I live an hourlong transit commute from the Art Institute, am happy to get there a good handful of times each year, will almost always see--and typically enjoy--their large-scale exhibitions about artists I know in idioms I like, am pretty familiar with the museum's outstanding permanent collection and freely attend each visit as part of a yearly membership. (Standard admission is up to $25, with an additional $7 for the Gauguin: Artist as Alchemist exhibit for non-members.)

Having visited over 150 major art museums worldwide, often as a focal point of my travels and occasionally up to four in a day, I'm well aware that the merits of seeing a special exhibit can vary by contexts.

In terms of the Gauguin exhibit--which features a relatively limited number of "Oh, wow!" paintings as it depicts the artist's fertile creative reach across sculpture, ceramics, wood carving, printmaking, etc.--this would be my advice for various potential audiences:

Paul Gauguin and Emile Bernard, Earthly Paradise, 1888
- If you are an Art Institute member,  Gauguin: Artist as Alchemist is by all means well-worth getting to.

- If you knowingly like Gauguin's painting style and/or appreciate artistic processes in an academic sense, the exhibit justifies the extra $7, a special trip to the museum or up to 2 hours of a longer Art Institute visit. (For ways to avoid General Admission, see the Free Admission Opportunities section on this page, as well as Bank of America's Museums on Us promotion.)

- If you visit the Art Institute as a tourist--particularly one with limited time to allot--unless the above applies to you I think you'd be better off focusing on the permanent collection, which still includes some Gauguin paintings as good as many in the exhibit.

- Unless you're a Gauguinologist, the exhibit in itself likely doesn't merit plane travel.

The exhibit is excellent in terms of being a well-curated, thoroughly-researched, scholarly exploration of a well-known post-Impressionist most famed for painting subjects in Tahiti, but who worked impressively many in mediums and venues. (It was interesting to note that when Gauguin went to Tahiti in the later years of his career, he was vexed to find it so colonialized and frequently painted people to look far more "native" than he actually encountered them.)

Even in a relatively casual walk through the numerous galleries, one should appreciate how Gauguin incorporated recurring subjects and themes across different idioms, locales and/or eras, such as seated women (as shown nearby), a motif he initially portrayed during his time in the Brittany region of France..

Simply at face value, much of Gauguin's non-painting work is quite beautiful, such as the Earthly Paradise cabinet shown above, which he carved and painted in conjunction with his contemporary Emile Bernard.

I'll include more pictures of various types of pieces below to provide a better sense of what you'll see in Artist as Alchemist, which per its introduction, "delves deeply into the artist's radical experiments in the applied arts."

I relished the illumination provided--twice--but in keeping with my general affinities, most embraced and best recall the large, colorful paintings, of which there are about 15. (Simply in this regard, there are nice insights about how Gauguin deviated from many of the Impressionists, even those who influenced him.)

If your abiding interest in art, as essentially is mine, is simply to see "pretty pictures," you'll certainly get that in this exhibit, but not really predominantly.

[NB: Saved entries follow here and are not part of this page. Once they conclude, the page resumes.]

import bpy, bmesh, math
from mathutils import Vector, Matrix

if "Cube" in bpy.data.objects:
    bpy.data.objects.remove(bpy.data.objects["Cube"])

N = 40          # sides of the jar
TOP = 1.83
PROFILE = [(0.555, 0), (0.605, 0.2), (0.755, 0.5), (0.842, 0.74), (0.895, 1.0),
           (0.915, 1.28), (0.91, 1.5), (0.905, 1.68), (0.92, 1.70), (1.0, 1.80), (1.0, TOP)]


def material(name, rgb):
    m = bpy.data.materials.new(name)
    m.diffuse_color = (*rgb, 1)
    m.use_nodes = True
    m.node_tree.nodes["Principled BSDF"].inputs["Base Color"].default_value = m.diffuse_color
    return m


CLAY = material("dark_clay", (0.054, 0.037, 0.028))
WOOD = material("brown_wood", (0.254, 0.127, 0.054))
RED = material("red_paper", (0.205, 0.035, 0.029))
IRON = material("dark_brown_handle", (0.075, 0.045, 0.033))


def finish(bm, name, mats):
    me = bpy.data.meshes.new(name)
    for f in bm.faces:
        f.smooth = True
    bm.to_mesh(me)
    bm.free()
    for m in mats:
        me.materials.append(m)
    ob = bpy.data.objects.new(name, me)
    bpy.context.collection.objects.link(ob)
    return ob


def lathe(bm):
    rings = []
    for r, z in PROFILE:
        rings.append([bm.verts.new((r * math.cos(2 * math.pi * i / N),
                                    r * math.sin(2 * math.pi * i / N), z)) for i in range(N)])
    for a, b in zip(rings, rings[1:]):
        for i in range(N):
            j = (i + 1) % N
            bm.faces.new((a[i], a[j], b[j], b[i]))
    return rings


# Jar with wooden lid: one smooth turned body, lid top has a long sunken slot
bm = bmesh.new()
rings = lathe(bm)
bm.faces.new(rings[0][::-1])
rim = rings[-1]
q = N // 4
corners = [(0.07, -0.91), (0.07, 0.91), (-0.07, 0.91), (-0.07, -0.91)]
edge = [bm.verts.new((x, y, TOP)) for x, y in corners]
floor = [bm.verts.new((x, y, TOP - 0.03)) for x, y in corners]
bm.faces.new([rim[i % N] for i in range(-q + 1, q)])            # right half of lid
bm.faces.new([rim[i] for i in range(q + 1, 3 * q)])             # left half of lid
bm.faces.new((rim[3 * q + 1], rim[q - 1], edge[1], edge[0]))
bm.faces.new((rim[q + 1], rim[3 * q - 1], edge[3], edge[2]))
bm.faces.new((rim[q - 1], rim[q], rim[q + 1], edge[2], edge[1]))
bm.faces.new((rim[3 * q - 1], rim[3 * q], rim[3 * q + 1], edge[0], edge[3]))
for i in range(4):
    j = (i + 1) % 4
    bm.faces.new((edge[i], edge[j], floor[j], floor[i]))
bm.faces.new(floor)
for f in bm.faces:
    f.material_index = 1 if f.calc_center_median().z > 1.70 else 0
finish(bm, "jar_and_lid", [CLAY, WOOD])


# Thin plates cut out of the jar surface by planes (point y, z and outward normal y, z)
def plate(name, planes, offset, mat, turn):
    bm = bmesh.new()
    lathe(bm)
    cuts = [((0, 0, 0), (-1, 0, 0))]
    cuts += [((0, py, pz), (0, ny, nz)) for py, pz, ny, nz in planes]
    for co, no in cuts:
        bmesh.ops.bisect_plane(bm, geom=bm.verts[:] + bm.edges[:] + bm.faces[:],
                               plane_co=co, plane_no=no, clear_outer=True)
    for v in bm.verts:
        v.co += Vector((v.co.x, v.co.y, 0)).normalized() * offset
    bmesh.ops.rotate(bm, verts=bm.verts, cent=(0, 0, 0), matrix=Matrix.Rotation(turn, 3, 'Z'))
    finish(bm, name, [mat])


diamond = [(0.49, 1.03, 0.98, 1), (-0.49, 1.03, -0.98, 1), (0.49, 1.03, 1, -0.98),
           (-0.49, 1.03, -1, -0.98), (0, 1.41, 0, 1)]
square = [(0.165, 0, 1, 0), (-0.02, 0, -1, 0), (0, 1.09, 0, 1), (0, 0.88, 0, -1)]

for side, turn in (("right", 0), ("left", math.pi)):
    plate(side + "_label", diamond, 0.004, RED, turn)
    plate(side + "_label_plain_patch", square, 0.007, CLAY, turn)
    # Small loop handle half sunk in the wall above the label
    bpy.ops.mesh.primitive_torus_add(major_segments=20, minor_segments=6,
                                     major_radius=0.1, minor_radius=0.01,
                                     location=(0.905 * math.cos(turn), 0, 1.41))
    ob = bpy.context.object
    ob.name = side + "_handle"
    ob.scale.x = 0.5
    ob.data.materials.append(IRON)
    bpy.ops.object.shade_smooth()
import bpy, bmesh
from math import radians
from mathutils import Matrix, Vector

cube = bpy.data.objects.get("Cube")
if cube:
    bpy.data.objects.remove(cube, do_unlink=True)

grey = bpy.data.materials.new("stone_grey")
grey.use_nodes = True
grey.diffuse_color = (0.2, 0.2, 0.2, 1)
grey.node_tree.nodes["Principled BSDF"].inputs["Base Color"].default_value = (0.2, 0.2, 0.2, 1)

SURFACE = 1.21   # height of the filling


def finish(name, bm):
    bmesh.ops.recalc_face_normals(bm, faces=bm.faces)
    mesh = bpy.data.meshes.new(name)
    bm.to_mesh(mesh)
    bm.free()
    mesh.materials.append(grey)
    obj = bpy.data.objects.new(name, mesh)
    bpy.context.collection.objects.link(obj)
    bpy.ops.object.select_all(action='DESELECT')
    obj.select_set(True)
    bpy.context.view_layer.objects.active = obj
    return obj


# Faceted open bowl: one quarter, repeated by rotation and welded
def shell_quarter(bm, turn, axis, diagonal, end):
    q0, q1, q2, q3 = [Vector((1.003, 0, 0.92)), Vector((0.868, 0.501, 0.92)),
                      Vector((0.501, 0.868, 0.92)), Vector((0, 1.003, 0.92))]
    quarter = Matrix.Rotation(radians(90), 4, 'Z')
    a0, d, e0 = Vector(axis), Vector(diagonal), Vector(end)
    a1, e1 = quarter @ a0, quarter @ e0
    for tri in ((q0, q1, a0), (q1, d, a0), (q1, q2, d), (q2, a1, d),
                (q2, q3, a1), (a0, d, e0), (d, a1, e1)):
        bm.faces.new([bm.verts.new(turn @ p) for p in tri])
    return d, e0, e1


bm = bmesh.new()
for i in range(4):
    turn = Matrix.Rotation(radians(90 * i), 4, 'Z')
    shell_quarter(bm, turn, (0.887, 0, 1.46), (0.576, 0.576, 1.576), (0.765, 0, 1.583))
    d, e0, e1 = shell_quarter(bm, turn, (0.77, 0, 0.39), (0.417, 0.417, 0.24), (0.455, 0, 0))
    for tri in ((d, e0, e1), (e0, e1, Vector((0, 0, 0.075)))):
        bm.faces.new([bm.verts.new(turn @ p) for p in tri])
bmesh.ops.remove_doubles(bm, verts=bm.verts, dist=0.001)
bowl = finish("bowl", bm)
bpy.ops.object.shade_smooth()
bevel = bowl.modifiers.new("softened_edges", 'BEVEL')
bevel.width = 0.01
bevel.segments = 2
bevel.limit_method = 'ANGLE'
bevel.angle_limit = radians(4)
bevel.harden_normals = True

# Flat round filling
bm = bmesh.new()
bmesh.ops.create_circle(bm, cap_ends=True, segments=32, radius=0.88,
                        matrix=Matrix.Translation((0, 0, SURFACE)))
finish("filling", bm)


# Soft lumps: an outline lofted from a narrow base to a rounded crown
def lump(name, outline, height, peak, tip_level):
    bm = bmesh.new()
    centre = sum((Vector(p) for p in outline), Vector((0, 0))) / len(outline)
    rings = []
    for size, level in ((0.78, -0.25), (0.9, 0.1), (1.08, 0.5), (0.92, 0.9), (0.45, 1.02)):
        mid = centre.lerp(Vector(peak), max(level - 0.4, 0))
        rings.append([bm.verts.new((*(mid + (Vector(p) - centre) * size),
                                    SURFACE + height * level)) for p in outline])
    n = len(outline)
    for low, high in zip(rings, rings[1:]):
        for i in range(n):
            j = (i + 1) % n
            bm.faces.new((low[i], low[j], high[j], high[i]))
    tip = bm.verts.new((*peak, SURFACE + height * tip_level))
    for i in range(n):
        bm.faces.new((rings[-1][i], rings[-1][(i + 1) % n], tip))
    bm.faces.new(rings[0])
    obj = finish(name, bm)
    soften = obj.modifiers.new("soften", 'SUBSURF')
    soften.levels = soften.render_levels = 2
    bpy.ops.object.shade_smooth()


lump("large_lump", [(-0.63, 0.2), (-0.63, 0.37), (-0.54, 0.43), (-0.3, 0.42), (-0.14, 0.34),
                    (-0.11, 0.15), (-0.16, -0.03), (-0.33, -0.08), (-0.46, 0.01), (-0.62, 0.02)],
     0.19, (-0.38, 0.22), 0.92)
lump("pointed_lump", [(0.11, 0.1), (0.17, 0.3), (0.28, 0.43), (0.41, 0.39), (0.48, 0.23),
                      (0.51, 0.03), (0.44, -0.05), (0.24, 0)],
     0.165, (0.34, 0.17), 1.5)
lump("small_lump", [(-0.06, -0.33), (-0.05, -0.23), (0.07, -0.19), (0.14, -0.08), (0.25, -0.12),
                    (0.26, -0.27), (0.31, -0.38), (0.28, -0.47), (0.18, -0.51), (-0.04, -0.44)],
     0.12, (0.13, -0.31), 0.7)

Nor to the extent of mind-blowing wonder the Art Institute's astonishing Impressionism collection provides, along with fantastic holdings in many realms.

I don't think anyone who opts to view Gauguin: Artist as Alchemist--especially if understanding the multidisciplinary focus--should come away disappointed, but whether it's "worth seeing" can largely depend on one's own tastes, time, priorities and budget.


No comments: